*About this exercise*.
For the records below, say how many lines contain the string "data". Give no other text.
Start of Available records
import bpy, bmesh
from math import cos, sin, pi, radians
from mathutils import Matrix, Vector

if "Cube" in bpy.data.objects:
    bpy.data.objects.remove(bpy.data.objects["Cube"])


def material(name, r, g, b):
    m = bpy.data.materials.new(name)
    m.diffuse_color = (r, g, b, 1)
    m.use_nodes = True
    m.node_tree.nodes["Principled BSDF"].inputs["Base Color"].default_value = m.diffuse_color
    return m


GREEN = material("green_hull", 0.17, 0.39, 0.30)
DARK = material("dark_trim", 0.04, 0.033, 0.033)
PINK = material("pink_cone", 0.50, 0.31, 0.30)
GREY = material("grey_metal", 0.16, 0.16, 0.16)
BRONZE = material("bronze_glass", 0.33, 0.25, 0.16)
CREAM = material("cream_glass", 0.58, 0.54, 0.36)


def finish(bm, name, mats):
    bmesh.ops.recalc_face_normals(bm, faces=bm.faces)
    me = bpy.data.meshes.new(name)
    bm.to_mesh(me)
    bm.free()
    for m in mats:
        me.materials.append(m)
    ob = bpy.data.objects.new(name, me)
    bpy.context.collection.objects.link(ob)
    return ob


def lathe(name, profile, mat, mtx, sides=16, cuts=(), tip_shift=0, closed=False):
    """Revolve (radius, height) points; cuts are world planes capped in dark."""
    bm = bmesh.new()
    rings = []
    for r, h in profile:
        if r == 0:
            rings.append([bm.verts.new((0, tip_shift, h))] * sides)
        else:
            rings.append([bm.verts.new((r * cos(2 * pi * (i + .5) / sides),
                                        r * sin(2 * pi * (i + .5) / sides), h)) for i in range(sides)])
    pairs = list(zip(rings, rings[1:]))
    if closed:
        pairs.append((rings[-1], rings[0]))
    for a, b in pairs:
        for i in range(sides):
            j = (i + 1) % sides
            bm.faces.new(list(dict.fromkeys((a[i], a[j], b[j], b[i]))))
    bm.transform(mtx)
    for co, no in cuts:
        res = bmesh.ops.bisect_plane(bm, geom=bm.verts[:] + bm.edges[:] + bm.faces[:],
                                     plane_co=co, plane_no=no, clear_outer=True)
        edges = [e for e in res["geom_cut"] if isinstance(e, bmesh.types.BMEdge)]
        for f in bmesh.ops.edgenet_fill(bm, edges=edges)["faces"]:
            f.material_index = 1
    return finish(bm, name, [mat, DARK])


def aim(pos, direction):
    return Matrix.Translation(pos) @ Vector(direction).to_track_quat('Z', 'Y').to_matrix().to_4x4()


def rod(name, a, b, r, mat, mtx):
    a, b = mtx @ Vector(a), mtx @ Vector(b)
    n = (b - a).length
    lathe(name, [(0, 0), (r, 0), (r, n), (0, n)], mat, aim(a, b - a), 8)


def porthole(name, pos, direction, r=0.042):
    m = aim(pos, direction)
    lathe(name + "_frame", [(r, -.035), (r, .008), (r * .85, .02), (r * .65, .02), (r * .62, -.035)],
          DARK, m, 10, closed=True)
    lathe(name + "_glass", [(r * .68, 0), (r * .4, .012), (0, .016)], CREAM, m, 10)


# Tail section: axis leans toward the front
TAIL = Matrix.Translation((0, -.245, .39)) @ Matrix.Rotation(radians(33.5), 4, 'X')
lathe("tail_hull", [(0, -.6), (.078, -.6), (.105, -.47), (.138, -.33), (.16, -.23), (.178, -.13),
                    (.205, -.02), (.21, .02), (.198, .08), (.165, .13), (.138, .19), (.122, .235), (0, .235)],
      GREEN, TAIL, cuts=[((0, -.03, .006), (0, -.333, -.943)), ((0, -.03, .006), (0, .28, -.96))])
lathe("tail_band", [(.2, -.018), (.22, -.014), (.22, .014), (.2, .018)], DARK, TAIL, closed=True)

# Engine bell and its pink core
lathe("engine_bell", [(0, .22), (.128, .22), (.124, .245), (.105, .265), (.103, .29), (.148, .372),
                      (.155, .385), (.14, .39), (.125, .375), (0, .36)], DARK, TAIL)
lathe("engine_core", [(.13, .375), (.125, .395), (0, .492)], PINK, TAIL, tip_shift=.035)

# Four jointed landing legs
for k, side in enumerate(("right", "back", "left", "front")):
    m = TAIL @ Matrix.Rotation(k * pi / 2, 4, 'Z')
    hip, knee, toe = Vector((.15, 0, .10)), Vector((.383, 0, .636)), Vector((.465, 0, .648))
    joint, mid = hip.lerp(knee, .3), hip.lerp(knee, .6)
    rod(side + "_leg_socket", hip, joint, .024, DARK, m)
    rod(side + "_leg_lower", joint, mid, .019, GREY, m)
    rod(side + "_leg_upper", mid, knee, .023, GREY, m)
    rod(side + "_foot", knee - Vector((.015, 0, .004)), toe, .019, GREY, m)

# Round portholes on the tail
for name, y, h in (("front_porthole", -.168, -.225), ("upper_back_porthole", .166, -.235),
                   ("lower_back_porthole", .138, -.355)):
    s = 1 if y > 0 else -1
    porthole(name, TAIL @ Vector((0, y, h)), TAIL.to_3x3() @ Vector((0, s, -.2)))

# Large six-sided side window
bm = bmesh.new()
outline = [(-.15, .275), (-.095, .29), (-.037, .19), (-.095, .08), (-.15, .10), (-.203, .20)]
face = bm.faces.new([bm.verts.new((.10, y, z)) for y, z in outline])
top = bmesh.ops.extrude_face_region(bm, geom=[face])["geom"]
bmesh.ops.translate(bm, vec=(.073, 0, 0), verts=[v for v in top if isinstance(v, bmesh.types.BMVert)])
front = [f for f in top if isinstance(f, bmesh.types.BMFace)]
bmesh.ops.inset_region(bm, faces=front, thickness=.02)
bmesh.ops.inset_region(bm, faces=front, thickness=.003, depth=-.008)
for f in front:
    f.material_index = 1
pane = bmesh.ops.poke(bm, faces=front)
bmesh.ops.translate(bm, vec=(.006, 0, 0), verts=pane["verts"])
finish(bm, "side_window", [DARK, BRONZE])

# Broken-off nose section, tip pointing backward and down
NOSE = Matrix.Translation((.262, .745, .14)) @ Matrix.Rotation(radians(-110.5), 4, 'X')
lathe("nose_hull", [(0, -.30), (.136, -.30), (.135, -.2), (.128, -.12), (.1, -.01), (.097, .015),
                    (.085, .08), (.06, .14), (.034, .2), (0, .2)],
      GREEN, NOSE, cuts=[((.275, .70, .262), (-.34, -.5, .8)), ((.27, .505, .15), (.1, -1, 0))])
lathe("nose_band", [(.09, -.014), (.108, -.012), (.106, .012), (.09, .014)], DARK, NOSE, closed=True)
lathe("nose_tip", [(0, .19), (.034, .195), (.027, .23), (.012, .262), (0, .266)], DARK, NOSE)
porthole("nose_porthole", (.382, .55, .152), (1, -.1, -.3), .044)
End of Available records
*Result for this exercise*.
5